#### EXERCISE REQUIREMENTS
Reproduce the records below exactly, but only between the lines holding "index.push(a, b, a" and "index.push(base + n, end", inclusive.

#### LISTED RECORDS
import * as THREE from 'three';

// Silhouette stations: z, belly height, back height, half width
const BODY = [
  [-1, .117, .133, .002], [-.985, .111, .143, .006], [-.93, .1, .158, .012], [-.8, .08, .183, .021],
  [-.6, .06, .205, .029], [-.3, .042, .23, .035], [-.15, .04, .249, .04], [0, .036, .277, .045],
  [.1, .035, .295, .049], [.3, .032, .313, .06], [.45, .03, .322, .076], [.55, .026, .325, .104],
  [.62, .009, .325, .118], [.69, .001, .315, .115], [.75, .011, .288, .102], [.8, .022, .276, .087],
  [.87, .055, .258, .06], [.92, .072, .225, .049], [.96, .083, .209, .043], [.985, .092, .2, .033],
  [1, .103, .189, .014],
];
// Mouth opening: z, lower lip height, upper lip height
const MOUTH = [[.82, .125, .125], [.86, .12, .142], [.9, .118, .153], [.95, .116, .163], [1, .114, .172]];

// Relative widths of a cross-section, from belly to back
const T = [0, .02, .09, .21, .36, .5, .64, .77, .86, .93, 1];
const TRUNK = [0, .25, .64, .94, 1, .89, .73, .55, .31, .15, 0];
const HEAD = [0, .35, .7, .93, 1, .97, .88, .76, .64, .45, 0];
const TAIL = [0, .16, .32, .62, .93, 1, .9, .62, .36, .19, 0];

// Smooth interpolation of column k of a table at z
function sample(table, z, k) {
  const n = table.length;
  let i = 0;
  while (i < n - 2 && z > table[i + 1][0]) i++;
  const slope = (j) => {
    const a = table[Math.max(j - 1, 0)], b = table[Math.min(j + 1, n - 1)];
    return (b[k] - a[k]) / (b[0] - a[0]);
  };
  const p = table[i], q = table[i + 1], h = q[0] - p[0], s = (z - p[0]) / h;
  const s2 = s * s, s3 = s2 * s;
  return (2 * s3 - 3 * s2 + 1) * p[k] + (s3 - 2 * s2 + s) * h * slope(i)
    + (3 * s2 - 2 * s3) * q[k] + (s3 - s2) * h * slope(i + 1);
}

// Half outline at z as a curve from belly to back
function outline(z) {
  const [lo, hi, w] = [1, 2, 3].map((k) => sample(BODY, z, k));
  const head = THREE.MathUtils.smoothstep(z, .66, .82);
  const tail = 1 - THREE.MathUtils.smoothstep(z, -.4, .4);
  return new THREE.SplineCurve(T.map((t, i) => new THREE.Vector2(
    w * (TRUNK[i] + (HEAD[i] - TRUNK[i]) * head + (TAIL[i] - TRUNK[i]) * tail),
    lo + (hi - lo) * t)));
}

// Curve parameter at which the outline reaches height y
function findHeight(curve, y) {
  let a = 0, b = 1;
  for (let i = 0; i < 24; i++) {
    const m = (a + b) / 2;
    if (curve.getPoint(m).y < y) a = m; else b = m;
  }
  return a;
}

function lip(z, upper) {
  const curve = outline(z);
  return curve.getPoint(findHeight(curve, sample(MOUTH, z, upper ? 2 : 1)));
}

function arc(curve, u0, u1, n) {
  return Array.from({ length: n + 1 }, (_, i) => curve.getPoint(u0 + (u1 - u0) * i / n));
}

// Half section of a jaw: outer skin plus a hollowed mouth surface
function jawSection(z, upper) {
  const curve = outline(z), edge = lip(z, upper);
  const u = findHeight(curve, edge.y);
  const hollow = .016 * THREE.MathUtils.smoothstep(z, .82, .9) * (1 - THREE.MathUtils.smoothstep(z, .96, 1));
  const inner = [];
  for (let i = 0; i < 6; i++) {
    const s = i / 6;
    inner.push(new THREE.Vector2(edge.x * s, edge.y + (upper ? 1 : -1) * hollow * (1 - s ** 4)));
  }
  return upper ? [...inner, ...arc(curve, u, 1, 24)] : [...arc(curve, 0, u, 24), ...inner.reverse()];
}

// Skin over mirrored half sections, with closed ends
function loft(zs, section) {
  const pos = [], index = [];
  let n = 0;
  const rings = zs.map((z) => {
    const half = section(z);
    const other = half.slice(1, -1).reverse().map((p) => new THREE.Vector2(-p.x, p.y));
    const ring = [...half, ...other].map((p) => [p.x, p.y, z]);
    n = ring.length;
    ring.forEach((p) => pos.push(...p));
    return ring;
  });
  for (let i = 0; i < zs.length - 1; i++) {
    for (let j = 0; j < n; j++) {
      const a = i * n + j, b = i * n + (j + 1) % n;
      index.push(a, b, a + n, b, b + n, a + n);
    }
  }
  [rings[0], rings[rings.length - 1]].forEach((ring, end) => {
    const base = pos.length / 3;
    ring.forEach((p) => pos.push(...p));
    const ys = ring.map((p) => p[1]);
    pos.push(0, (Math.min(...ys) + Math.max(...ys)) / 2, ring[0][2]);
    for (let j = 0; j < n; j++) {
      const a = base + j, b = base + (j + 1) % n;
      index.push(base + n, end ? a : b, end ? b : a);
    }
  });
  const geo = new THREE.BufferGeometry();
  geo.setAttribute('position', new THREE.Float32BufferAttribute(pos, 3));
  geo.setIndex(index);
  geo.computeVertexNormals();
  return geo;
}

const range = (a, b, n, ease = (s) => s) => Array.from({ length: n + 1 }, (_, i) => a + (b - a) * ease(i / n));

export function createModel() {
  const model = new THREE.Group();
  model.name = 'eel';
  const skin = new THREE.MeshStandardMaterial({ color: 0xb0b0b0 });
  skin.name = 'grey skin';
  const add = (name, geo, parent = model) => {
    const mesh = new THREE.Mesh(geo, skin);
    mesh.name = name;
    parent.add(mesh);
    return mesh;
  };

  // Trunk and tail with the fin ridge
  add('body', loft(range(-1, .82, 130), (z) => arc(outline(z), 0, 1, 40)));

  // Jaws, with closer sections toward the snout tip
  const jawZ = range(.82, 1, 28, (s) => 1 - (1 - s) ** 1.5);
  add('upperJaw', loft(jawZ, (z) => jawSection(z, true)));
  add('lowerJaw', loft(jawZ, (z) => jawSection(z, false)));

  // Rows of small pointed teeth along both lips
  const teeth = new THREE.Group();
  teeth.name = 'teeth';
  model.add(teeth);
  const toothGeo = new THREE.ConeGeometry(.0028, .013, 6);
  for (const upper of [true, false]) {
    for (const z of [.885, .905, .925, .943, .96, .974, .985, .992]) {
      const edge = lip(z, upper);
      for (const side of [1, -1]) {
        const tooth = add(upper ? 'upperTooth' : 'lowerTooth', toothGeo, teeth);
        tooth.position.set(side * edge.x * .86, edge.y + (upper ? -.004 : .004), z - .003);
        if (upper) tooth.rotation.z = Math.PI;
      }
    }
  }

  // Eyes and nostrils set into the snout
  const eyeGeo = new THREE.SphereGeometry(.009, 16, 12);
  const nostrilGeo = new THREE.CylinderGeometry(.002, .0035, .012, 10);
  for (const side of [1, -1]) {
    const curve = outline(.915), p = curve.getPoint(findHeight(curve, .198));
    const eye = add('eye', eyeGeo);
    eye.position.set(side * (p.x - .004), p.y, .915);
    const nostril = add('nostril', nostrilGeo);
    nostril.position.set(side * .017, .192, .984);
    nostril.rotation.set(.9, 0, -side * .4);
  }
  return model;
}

#### FINISHED EXERCISE
      index.push(a, b, a + n, b, b + n, a + n);
    }
  }
  [rings[0], rings[rings.length - 1]].forEach((ring, end) => {
    const base = pos.length / 3;
    ring.forEach((p) => pos.push(...p));
    const ys = ring.map((p) => p[1]);
    pos.push(0, (Math.min(...ys) + Math.max(...ys)) / 2, ring[0][2]);
    for (let j = 0; j < n; j++) {
      const a = base + j, b = base + (j + 1) % n;
      index.push(base + n, end ? a : b, end ? b : a);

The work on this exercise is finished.